A question I get asked on a very regular basis from those starting out with their resistance program is: “Should I use machines or free weights when I train?”
If you are a complete novice, then machines would be just that, a weight machine, oftentimes one that is attached with rope pulley systems, you often sit in them, basically any that you can’t physically take the weight off and handle it yourself and take it away from the machine.
Free weights would be the dumbbells, barbells, things like that.
That is typically when I get the question: “What should I use, free weights or machines?” or “Is one better than the other?”
The one common trait of both machines and free weights is that they are used to apply variable resistance to your muscles. I don’t consider cable and pulley devices such as lat pull down, triceps push down, and high/low cable pulley apparatuses machines in the strictest sense.
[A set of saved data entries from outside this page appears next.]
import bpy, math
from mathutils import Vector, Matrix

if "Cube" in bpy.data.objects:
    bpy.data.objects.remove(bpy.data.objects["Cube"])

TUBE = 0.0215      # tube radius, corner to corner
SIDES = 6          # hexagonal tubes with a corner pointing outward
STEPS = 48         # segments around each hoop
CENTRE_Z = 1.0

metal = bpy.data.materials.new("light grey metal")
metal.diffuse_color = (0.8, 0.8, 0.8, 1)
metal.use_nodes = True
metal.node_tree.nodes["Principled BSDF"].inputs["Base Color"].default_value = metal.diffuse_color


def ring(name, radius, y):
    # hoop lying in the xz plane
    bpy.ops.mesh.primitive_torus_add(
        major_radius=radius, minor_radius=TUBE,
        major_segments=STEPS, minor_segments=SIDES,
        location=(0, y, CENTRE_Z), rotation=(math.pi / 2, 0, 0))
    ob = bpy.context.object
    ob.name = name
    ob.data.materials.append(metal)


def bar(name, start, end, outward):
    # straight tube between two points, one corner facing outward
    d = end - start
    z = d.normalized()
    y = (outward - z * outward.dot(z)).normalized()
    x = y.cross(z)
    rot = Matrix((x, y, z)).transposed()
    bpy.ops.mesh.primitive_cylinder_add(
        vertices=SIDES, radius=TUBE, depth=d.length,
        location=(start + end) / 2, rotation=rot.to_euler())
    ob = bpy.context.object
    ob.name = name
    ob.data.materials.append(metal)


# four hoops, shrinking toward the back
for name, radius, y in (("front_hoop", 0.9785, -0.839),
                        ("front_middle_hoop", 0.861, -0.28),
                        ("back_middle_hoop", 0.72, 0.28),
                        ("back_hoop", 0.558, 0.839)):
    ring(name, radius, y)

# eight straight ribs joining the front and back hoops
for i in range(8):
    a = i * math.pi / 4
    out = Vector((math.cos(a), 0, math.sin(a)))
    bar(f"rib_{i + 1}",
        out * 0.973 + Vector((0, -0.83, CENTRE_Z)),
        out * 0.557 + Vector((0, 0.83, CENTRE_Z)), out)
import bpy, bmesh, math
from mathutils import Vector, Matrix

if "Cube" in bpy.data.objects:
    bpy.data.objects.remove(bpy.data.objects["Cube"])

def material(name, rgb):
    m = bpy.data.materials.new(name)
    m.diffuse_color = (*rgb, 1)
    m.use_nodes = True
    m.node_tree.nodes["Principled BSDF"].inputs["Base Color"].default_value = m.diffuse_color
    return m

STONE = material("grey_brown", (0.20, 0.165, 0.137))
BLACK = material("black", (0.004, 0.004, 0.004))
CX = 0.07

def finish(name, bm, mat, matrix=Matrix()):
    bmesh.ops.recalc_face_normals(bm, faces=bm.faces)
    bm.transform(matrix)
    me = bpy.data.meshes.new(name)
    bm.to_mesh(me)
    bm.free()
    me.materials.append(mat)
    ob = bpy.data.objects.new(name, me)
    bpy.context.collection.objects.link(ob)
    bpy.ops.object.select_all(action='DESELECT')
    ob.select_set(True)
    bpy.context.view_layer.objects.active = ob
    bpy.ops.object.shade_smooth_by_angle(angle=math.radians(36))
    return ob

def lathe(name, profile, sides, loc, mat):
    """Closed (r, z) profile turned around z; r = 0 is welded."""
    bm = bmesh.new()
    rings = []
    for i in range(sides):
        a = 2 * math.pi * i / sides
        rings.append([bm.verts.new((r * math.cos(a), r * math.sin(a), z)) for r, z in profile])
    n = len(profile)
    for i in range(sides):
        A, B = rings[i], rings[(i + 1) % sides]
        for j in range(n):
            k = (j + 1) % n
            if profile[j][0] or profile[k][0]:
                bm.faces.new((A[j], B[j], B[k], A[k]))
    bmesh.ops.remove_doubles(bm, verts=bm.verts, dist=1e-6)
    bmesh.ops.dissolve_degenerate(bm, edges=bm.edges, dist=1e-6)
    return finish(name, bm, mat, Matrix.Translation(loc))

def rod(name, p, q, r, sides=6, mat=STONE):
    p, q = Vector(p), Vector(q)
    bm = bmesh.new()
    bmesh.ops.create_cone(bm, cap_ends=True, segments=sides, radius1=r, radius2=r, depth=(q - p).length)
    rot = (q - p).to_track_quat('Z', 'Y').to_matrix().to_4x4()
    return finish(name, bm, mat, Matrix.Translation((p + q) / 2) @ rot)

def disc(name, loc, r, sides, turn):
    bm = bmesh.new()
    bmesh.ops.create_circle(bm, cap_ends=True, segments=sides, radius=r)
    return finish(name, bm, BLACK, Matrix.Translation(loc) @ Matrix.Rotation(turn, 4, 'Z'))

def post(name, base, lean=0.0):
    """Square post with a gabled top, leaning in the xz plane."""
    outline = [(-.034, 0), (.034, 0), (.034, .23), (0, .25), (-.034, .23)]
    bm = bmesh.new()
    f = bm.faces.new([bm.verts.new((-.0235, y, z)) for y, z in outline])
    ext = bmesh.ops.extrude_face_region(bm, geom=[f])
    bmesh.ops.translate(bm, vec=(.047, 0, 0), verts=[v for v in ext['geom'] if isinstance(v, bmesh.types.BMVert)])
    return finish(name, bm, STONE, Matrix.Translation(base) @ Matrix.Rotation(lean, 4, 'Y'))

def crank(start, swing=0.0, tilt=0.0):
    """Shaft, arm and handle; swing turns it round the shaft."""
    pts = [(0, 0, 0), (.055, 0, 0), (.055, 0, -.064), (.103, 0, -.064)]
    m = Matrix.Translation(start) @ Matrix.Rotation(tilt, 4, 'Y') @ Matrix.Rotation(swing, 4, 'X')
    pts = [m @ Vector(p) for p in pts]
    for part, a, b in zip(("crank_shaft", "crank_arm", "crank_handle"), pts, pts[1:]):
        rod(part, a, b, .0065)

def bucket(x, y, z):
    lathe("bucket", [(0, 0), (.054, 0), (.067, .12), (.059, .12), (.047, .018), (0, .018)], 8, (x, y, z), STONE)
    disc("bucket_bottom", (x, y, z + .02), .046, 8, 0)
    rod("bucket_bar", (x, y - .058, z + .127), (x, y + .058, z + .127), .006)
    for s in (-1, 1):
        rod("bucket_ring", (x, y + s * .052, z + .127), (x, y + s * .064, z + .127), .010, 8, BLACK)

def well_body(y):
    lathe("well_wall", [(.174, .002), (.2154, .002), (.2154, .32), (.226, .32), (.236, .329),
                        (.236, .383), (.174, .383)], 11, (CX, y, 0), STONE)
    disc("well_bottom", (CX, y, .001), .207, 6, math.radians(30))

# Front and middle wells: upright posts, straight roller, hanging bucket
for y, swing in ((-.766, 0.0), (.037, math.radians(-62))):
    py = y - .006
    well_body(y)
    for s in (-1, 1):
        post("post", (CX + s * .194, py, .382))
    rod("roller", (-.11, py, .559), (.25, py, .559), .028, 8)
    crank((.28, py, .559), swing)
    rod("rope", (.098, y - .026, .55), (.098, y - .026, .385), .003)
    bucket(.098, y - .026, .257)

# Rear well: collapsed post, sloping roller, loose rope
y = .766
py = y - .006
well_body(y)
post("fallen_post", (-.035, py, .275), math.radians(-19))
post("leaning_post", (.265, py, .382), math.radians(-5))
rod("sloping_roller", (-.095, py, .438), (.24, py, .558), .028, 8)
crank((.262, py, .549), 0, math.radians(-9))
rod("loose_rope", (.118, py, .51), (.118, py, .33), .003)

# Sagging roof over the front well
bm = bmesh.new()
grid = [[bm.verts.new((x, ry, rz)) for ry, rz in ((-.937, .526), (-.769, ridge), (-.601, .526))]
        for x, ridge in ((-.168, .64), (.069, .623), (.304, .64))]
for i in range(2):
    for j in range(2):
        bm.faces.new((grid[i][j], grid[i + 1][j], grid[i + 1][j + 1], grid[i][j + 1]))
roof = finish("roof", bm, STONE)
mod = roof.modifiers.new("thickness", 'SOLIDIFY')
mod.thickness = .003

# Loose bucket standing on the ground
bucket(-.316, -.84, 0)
Cable and pulley devices actually change the direction of resistance only. For example, a triceps push down uses cables and pulleys to change the direction of the resistance from “straight down” (the resistance you feel if you are holding a barbell in your hands) to “straight up.”
Cable and pulley devices may look like machines, but mechanically speaking, they only change the direction of the resistance. This allows you to perform movements that would ordinarily be impossible to do otherwise with free weights. Cable and pulley devices are very simple from a mechanical standpoint, but allow you considerable degree freedom of movement.
Free weights are pretty straightforward: barbells, dumbbells, plates, and that’s about it. However, while they are simple, you can still get in an extremely effective workout with just free weights. Also to note, free weights have the advantage of being much more flexible, you can do just about any movement that your body will allow, working any muscle that you have (or don’t have yet) with free weights. You would need multiple machines to accomplish anywhere close to this.
Now, machines aren’t bad, they just don’t give you the freedom to adjust the exercise to suit you. Of course this can be good or bad. The nice thing about machines, is you can typically look at the picture on the machine and do it right the first time. Sure, you may have a little trial and error with the weight selection, but the overall movement you should be able to get pretty much the first couple times.
As an example, lets say you are doing machine curls. That’s pretty hard to mess up on a machine. However, if you are doing standing dumbbell curls with a dumbbell, there is much more room for error. Beginners will often go too fast, swing their back, fling their muscles, try and use momentum to get the weight up. As a result of the poor form, the user doesn’t get optimal results or even worse, can hurt themselves.
I’ll go into the machine’s vs free weights discussion more in my next post.